▶ ACTIVITY: Images are to be excluded, and the rest of the data repeated exactly.

--------------------------------

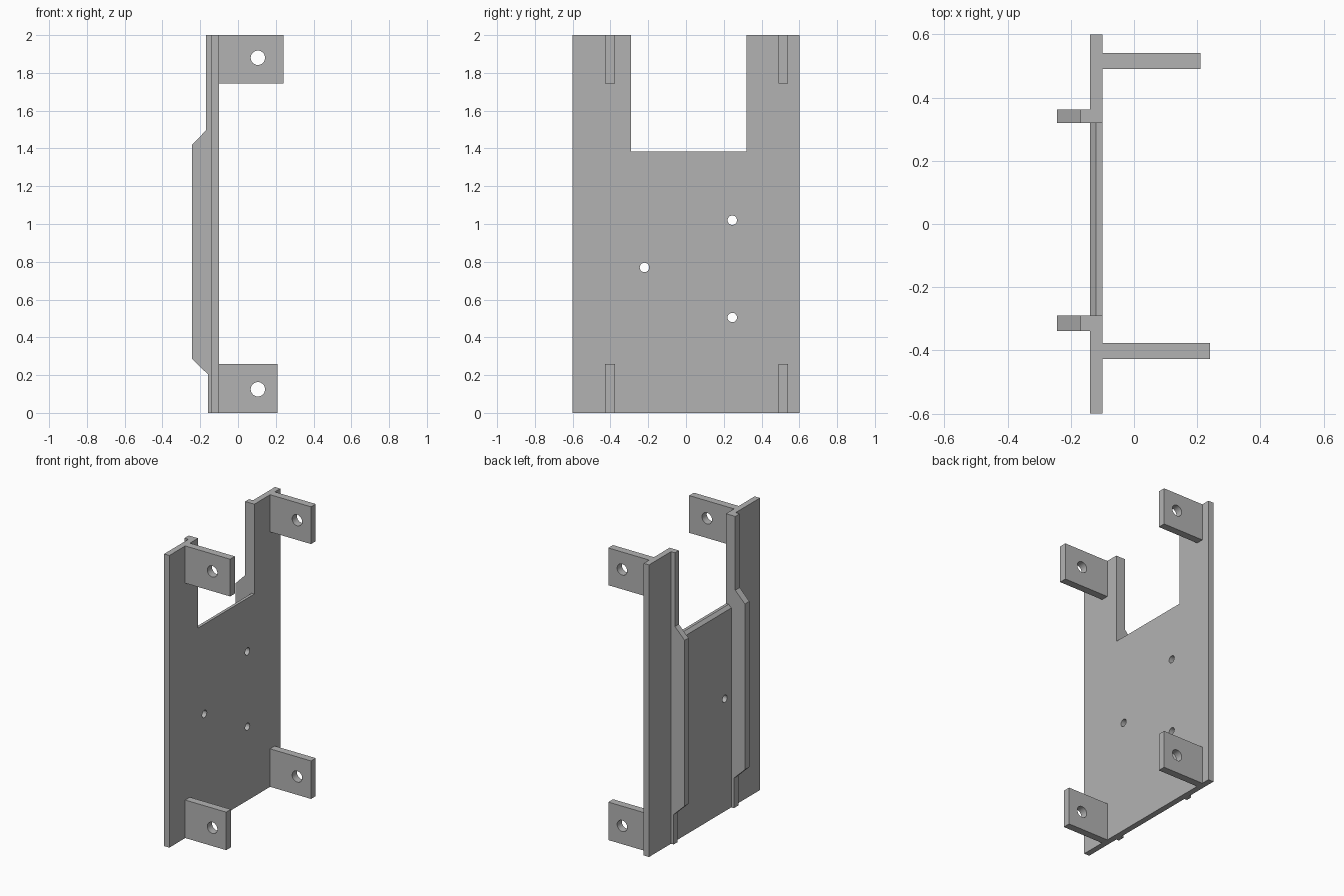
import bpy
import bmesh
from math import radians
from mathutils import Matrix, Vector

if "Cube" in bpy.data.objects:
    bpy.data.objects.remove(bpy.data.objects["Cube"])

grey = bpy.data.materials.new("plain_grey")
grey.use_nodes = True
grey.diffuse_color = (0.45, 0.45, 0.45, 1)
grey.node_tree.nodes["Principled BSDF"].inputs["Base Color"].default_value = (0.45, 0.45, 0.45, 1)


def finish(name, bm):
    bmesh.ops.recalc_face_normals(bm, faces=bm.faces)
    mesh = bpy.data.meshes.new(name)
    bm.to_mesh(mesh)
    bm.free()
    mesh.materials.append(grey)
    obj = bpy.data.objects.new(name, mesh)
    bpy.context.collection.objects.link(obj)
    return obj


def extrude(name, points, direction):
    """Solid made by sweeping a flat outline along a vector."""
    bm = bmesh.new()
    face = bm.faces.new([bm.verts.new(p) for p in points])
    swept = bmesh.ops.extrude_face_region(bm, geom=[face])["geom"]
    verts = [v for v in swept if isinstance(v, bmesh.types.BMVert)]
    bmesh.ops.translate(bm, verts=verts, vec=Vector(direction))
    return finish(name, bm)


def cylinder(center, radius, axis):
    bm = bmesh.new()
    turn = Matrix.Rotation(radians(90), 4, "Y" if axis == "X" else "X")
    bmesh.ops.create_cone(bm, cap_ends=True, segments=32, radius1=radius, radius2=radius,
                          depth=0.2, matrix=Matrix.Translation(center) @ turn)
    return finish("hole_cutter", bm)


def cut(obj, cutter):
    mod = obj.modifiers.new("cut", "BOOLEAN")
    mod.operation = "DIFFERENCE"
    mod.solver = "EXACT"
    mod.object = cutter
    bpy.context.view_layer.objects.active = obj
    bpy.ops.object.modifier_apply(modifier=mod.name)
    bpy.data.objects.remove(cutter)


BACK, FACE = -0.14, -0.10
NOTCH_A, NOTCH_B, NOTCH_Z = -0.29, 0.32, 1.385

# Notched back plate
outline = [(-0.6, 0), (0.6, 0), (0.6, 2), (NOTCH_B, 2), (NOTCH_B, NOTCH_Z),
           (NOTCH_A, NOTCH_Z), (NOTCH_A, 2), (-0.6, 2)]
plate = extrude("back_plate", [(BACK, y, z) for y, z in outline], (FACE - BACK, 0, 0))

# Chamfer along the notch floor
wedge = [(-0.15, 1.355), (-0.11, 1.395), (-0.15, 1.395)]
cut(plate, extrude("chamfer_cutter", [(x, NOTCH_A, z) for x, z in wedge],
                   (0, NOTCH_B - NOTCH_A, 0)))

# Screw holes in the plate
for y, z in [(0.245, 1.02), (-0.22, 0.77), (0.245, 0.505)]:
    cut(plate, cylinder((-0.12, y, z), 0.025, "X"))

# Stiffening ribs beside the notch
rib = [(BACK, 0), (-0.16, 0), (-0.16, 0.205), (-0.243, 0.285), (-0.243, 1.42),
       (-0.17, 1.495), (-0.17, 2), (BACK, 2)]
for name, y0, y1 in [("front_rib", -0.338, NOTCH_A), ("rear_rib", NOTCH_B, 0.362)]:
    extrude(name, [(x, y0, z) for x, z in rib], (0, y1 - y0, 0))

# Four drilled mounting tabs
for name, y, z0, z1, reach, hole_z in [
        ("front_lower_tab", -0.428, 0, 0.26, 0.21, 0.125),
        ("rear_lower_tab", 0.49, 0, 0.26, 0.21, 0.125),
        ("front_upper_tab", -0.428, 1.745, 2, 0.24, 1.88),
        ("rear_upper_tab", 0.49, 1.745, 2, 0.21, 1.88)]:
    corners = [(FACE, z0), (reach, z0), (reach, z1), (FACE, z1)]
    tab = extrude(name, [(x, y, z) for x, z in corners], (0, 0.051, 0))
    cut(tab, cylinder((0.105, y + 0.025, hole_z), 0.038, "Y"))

--------------------------------

▶ REPLY:
import bpy
import bmesh
from math import radians
from mathutils import Matrix, Vector

if "Cube" in bpy.data.objects:
    bpy.data.objects.remove(bpy.data.objects["Cube"])

grey = bpy.data.materials.new("plain_grey")
grey.use_nodes = True
grey.diffuse_color = (0.45, 0.45, 0.45, 1)
grey.node_tree.nodes["Principled BSDF"].inputs["Base Color"].default_value = (0.45, 0.45, 0.45, 1)


def finish(name, bm):
    bmesh.ops.recalc_face_normals(bm, faces=bm.faces)
    mesh = bpy.data.meshes.new(name)
    bm.to_mesh(mesh)
    bm.free()
    mesh.materials.append(grey)
    obj = bpy.data.objects.new(name, mesh)
    bpy.context.collection.objects.link(obj)
    return obj


def extrude(name, points, direction):
    """Solid made by sweeping a flat outline along a vector."""
    bm = bmesh.new()
    face = bm.faces.new([bm.verts.new(p) for p in points])
    swept = bmesh.ops.extrude_face_region(bm, geom=[face])["geom"]
    verts = [v for v in swept if isinstance(v, bmesh.types.BMVert)]
    bmesh.ops.translate(bm, verts=verts, vec=Vector(direction))
    return finish(name, bm)


def cylinder(center, radius, axis):
    bm = bmesh.new()
    turn = Matrix.Rotation(radians(90), 4, "Y" if axis == "X" else "X")
    bmesh.ops.create_cone(bm, cap_ends=True, segments=32, radius1=radius, radius2=radius,
                          depth=0.2, matrix=Matrix.Translation(center) @ turn)
    return finish("hole_cutter", bm)


def cut(obj, cutter):
    mod = obj.modifiers.new("cut", "BOOLEAN")
    mod.operation = "DIFFERENCE"
    mod.solver = "EXACT"
    mod.object = cutter
    bpy.context.view_layer.objects.active = obj
    bpy.ops.object.modifier_apply(modifier=mod.name)
    bpy.data.objects.remove(cutter)


BACK, FACE = -0.14, -0.10
NOTCH_A, NOTCH_B, NOTCH_Z = -0.29, 0.32, 1.385

# Notched back plate
outline = [(-0.6, 0), (0.6, 0), (0.6, 2), (NOTCH_B, 2), (NOTCH_B, NOTCH_Z),
           (NOTCH_A, NOTCH_Z), (NOTCH_A, 2), (-0.6, 2)]
plate = extrude("back_plate", [(BACK, y, z) for y, z in outline], (FACE - BACK, 0, 0))

# Chamfer along the notch floor
wedge = [(-0.15, 1.355), (-0.11, 1.395), (-0.15, 1.395)]
cut(plate, extrude("chamfer_cutter", [(x, NOTCH_A, z) for x, z in wedge],
                   (0, NOTCH_B - NOTCH_A, 0)))

# Screw holes in the plate
for y, z in [(0.245, 1.02), (-0.22, 0.77), (0.245, 0.505)]:
    cut(plate, cylinder((-0.12, y, z), 0.025, "X"))

# Stiffening ribs beside the notch
rib = [(BACK, 0), (-0.16, 0), (-0.16, 0.205), (-0.243, 0.285), (-0.243, 1.42),
       (-0.17, 1.495), (-0.17, 2), (BACK, 2)]
for name, y0, y1 in [("front_rib", -0.338, NOTCH_A), ("rear_rib", NOTCH_B, 0.362)]:
    extrude(name, [(x, y0, z) for x, z in rib], (0, y1 - y0, 0))

# Four drilled mounting tabs
for name, y, z0, z1, reach, hole_z in [
        ("front_lower_tab", -0.428, 0, 0.26, 0.21, 0.125),
        ("rear_lower_tab", 0.49, 0, 0.26, 0.21, 0.125),
        ("front_upper_tab", -0.428, 1.745, 2, 0.24, 1.88),
        ("rear_upper_tab", 0.49, 1.745, 2, 0.21, 1.88)]:
    corners = [(FACE, z0), (reach, z0), (reach, z1), (FACE, z1)]
    tab = extrude(name, [(x, y, z) for x, z in corners], (0, 0.051, 0))
    cut(tab, cylinder((0.105, y + 0.025, hole_z), 0.038, "Y"))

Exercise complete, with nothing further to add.